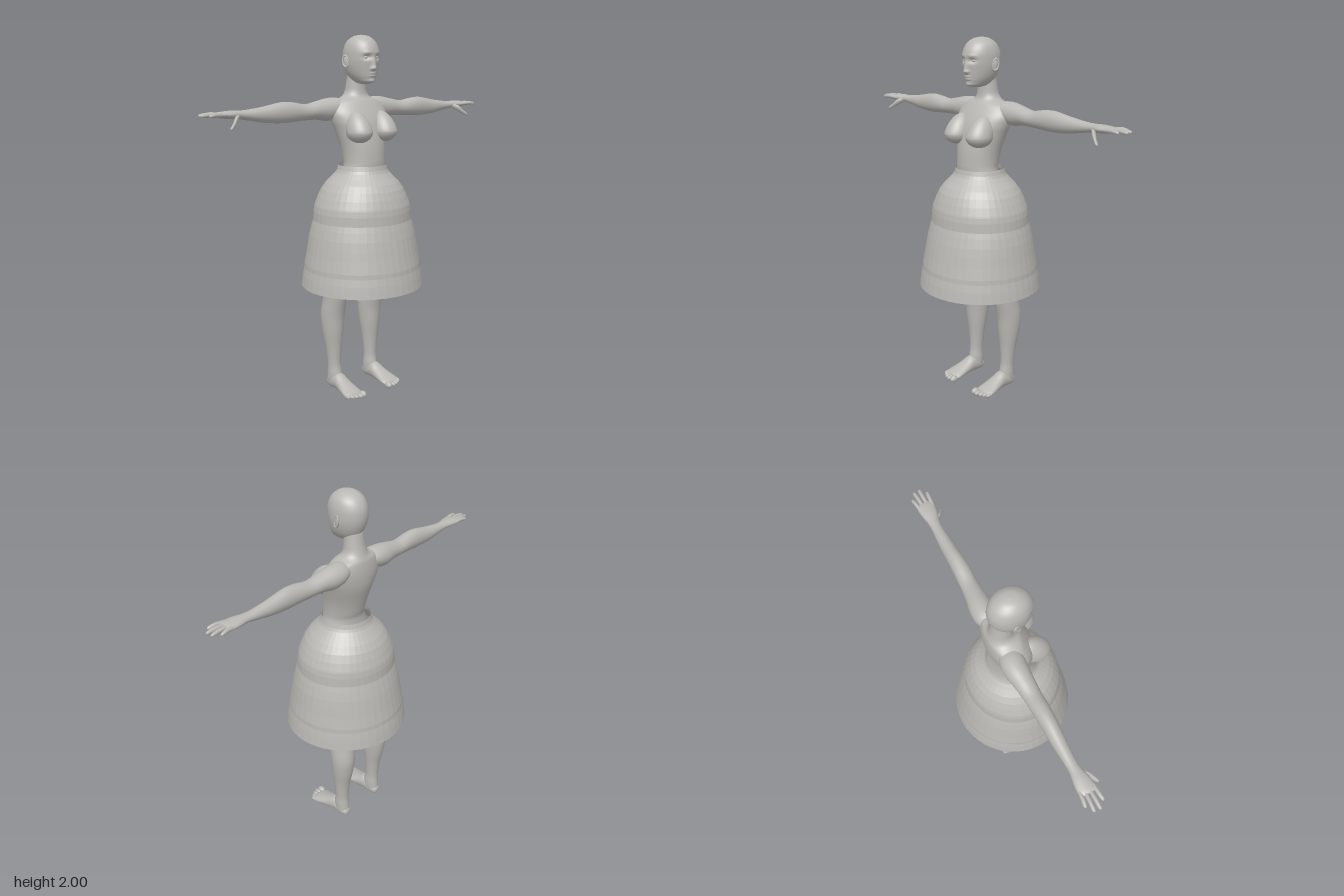
import * as THREE from 'three';

const grey = new THREE.MeshStandardMaterial({ color: 0xbab8b4, side: THREE.DoubleSide });
grey.name = 'clay grey';

const X = [1, 0, 0], Y = [0, 1, 0], Z = [0, 0, 1];
const gauss = (v, c, w) => Math.exp(-(((v - c) / w) ** 2));

// Smooth loft through elliptical sections [cx, cy, cz, a, b]; a lies along U, b along V
function loft(rows, U, V, segs = 24, steps = 5) {
  const rings = [];
  const at = i => rows[Math.max(0, Math.min(rows.length - 1, i))];
  for (let i = 0; i < rows.length - 1; i++) {
    for (let s = 0; s < steps + (i === rows.length - 2 ? 1 : 0); s++) {
      const t = s / steps;
      rings.push(rows[0].map((_, k) => {
        const [p, q, r, w] = [at(i - 1)[k], at(i)[k], at(i + 1)[k], at(i + 2)[k]];
        return q + 0.5 * t * (r - p + t * (2 * p - 5 * q + 4 * r - w + t * (3 * (q - r) + w - p)));
      }));
    }
  }
  const pos = [], idx = [];
  rings.forEach(([cx, cy, cz, a, b], i) => {
    for (let j = 0; j < segs; j++) {
      const th = (j / segs) * Math.PI * 2;
      const u = Math.max(a, 0.0005) * Math.cos(th), v = Math.max(b, 0.0005) * Math.sin(th);
      pos.push(cx + u * U[0] + v * V[0], cy + u * U[1] + v * V[1], cz + u * U[2] + v * V[2]);
      if (i < rings.length - 1) {
        const k = (j + 1) % segs, m = i * segs, n = m + segs;
        idx.push(m + j, m + k, n + k, m + j, n + k, n + j);
      }
    }
  });
  const last = (rings.length - 1) * segs;
  for (let j = 1; j < segs - 1; j++) idx.push(0, j + 1, j, last, last + j, last + j + 1);
  const g = new THREE.BufferGeometry();
  g.setAttribute('position', new THREE.Float32BufferAttribute(pos, 3));
  g.setIndex(idx);
  g.computeVertexNormals();
  return g;
}

// Move each vertex by a rule
function reshape(g, rule) {
  const p = g.attributes.position, v = new THREE.Vector3();
  for (let i = 0; i < p.count; i++) {
    rule(v.fromBufferAttribute(p, i));
    p.setXYZ(i, v.x, v.y, v.z);
  }
  g.computeVertexNormals();
  return g;
}

function mirrored(g) {
  const m = g.clone().scale(-1, 1, 1), ix = m.index.array;
  for (let i = 0; i < ix.length; i += 3) [ix[i], ix[i + 1]] = [ix[i + 1], ix[i]];
  m.computeVertexNormals();
  return m;
}

const ball = (x, y, z, a, b, c, n = 20) => new THREE.SphereGeometry(1, n, n * 0.7 | 0).scale(a, b, c).translate(x, y, z);

// Sections given as height, half width, front z and back z
const upright = list => list.map(([y, w, f, b]) => [0, y, (f + b) / 2, w, (f - b) / 2]);

export function createModel() {
  const model = new THREE.Group();
  const add = (name, g, parent = model) => {
    const m = new THREE.Mesh(g, grey);
    m.name = name;
    parent.add(m);
  };
  const pair = (name, g) => {
    add('left ' + name, g);
    add('right ' + name, mirrored(g));
  };

  // Head with the face pushed out of the front
  const head = loft(upright([
    [2.0, 0.002, -0.008, -0.012], [1.992, 0.04, 0.035, -0.055], [1.965, 0.072, 0.073, -0.095],
    [1.925, 0.087, 0.095, -0.117], [1.88, 0.09, 0.098, -0.122], [1.84, 0.086, 0.094, -0.116],
    [1.80, 0.074, 0.09, -0.1], [1.772, 0.058, 0.086, -0.08], [1.752, 0.038, 0.078, -0.05], [1.742, 0.004, 0.03, -0.01],
  ]), X, Z, 72, 9);
  reshape(head, v => {
    if (v.z < 0.02) return;
    const x = Math.abs(v.x), y = v.y;
    const bridge = y > 1.825 ? Math.max(0, 1 - (y - 1.825) / 0.065) : gauss(y, 1.825, 0.009);
    v.z += 0.022 * gauss(x, 0, 0.011) * bridge
      + 0.006 * gauss(x, 0.012, 0.007) * gauss(y, 1.825, 0.008)
      - 0.013 * gauss(x, 0.034, 0.018) * gauss(y, 1.883, 0.013)
      + 0.004 * gauss(x, 0.035, 0.025) * gauss(y, 1.906, 0.009)
      + 0.006 * gauss(x, 0, 0.02) * (gauss(y, 1.8, 0.005) + gauss(y, 1.787, 0.005))
      + 0.005 * gauss(x, 0, 0.02) * gauss(y, 1.76, 0.01);
  });
  add('head', head);
  pair('eye', ball(0.034, 1.883, 0.068, 0.016, 0.011, 0.014));
  pair('ear', ball(0, 0, 0, 0.009, 0.033, 0.019).rotateX(-0.2).rotateY(-0.35).translate(0.09, 1.86, -0.022));
  pair('ear rim', new THREE.TorusGeometry(0.02, 0.0045, 8, 24).scale(0.85, 1.45, 1)
    .rotateY(Math.PI / 2 - 0.35).rotateX(-0.2).translate(0.096, 1.862, -0.024));

  // Neck, trunk and hips
  add('torso', loft(upright([
    [1.80, 0.05, 0.0, -0.098], [1.74, 0.056, -0.002, -0.108], [1.70, 0.063, 0.0, -0.117], [1.675, 0.085, 0.008, -0.125],
    [1.65, 0.145, 0.028, -0.134], [1.60, 0.178, 0.06, -0.14], [1.55, 0.172, 0.085, -0.14], [1.50, 0.155, 0.1, -0.133],
    [1.42, 0.132, 0.115, -0.11], [1.35, 0.122, 0.121, -0.092], [1.30, 0.125, 0.121, -0.082], [1.20, 0.155, 0.11, -0.1],
    [1.08, 0.185, 0.1, -0.15], [0.98, 0.188, 0.08, -0.16], [0.91, 0.14, 0.05, -0.12], [0.89, 0.02, 0.0, -0.04],
  ]), X, Z, 48, 5));
  const bust = reshape(ball(0, 0, 0, 0.068, 0.06, 0.078, 32), v => {
    if (v.y > 0) { v.y *= 1.75; v.x *= 1 - v.y * 1.2; }
    v.z -= Math.max(0, v.y) * 0.35;
  });
  pair('breast', bust.translate(0.086, 1.497, 0.082));

  // Arms, palms, fingers and thumbs
  pair('arm', loft([
    [0.08, 1.625, -0.065, 0.035, 0.05], [0.13, 1.617, -0.07, 0.055, 0.062], [0.19, 1.61, -0.072, 0.06, 0.06],
    [0.26, 1.608, -0.068, 0.048, 0.051], [0.33, 1.602, -0.065, 0.042, 0.045], [0.41, 1.606, -0.062, 0.05, 0.044],
    [0.48, 1.606, -0.062, 0.053, 0.041], [0.58, 1.601, -0.064, 0.041, 0.036], [0.68, 1.603, -0.065, 0.026, 0.029],
    [0.73, 1.606, -0.064, 0.021, 0.03], [0.78, 1.608, -0.062, 0.02, 0.041], [0.83, 1.609, -0.062, 0.015, 0.045],
    [0.85, 1.61, -0.062, 0.008, 0.036],
  ], Y, Z, 28, 5));
  const fingers = [['index finger', -0.026, -0.02, 0.908], ['middle finger', -0.05, -0.05, 0.937],
    ['ring finger', -0.073, -0.08, 0.934], ['little finger', -0.095, -0.105, 0.9]];
  for (const [name, z0, z1, tip] of fingers) {
    const mid = (0.82 + tip) / 2, zm = (z0 + z1) / 2;
    pair(name, loft([
      [0.81, 1.609, z0, 0.008, 0.009], [mid, 1.612, zm, 0.011, 0.0105],
      [tip - 0.012, 1.609, z1, 0.009, 0.009], [tip - 0.003, 1.608, z1, 0.005, 0.005], [tip, 1.608, z1, 0.001, 0.001],
    ], Y, Z, 12, 4));
  }
  pair('thumb', loft([
    [0.735, 1.602, -0.05, 0.012, 0.016], [0.765, 1.585, -0.02, 0.017, 0.015], [0.79, 1.562, 0.0, 0.012, 0.011],
    [0.808, 1.549, 0.011, 0.009, 0.009], [0.817, 1.544, 0.014, 0.001, 0.001],
  ], Y, Z, 14, 4));

  // Legs and feet
  pair('leg', loft([
    [0.1, 1.0, -0.035, 0.085, 0.11], [0.115, 0.85, -0.035, 0.09, 0.1], [0.128, 0.72, -0.052, 0.075, 0.083],
    [0.132, 0.63, -0.064, 0.068, 0.075], [0.134, 0.55, -0.08, 0.066, 0.073], [0.136, 0.45, -0.101, 0.068, 0.072],
    [0.136, 0.35, -0.101, 0.06, 0.063], [0.135, 0.25, -0.096, 0.046, 0.047], [0.134, 0.15, -0.093, 0.037, 0.04],
    [0.133, 0.09, -0.09, 0.039, 0.046], [0.133, 0.04, -0.093, 0.036, 0.045], [0.133, 0.015, -0.093, 0.02, 0.03],
  ], X, Z, 28, 5));
  pair('foot', loft([
    [0.133, 0.03, -0.145, 0.006, 0.006], [0.133, 0.032, -0.137, 0.024, 0.024], [0.133, 0.04, -0.105, 0.035, 0.039],
    [0.133, 0.052, -0.05, 0.04, 0.05], [0.135, 0.041, 0.0, 0.046, 0.039], [0.138, 0.03, 0.05, 0.054, 0.028],
    [0.14, 0.023, 0.09, 0.057, 0.019], [0.14, 0.018, 0.11, 0.045, 0.011], [0.14, 0.017, 0.118, 0.02, 0.004],
  ], X, Y, 28, 5));
  const toes = [[0.096, 0.122, 0.018], [0.123, 0.124, 0.0125], [0.147, 0.117, 0.012], [0.168, 0.106, 0.0115], [0.186, 0.092, 0.011]];
  toes.forEach(([x, z, r], i) => pair('toe ' + (i + 1), ball(x, 0.021, z, r, r * 1.1, 0.026, 14)));

  // Faceted bell skirt, open at both ends and slightly wider across the hips
  const profile = [[0.343, 0.637], [0.337, 0.68], [0.334, 0.7], [0.326, 0.74], [0.324, 0.765], [0.311, 0.83], [0.302, 0.88],
    [0.292, 0.93], [0.279, 0.98], [0.27, 1.01], [0.267, 1.06], [0.262, 1.09], [0.259, 1.1], [0.244, 1.14], [0.225, 1.18],
    [0.2, 1.215], [0.17, 1.245], [0.147, 1.27], [0.139, 1.285], [0.132, 1.31]].map(p => new THREE.Vector2(...p));
  const skirt = new THREE.LatheGeometry(profile, 44).toNonIndexed();
  add('skirt', reshape(skirt, v => {
    const hip = 0.03 * gauss(v.y, 1.03, 0.2);
    v.x *= 1.01 + hip;
    v.z *= 0.985 - hip * 0.5;
  }));
  return model;
}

|---|

# [PROBLEM REQUIREMENTS]
Exact repeats of the lines from the first one in the data through the line containing "rings.push(rows[0].map((_, k) =>" make up the answer. Pictures do not.

# [TASK ANSWER]
import * as THREE from 'three';

const grey = new THREE.MeshStandardMaterial({ color: 0xbab8b4, side: THREE.DoubleSide });
grey.name = 'clay grey';

const X = [1, 0, 0], Y = [0, 1, 0], Z = [0, 0, 1];
const gauss = (v, c, w) => Math.exp(-(((v - c) / w) ** 2));

// Smooth loft through elliptical sections [cx, cy, cz, a, b]; a lies along U, b along V
function loft(rows, U, V, segs = 24, steps = 5) {
  const rings = [];
  const at = i => rows[Math.max(0, Math.min(rows.length - 1, i))];
  for (let i = 0; i < rows.length - 1; i++) {
    for (let s = 0; s < steps + (i === rows.length - 2 ? 1 : 0); s++) {
      const t = s / steps;
      rings.push(rows[0].map((_, k) => {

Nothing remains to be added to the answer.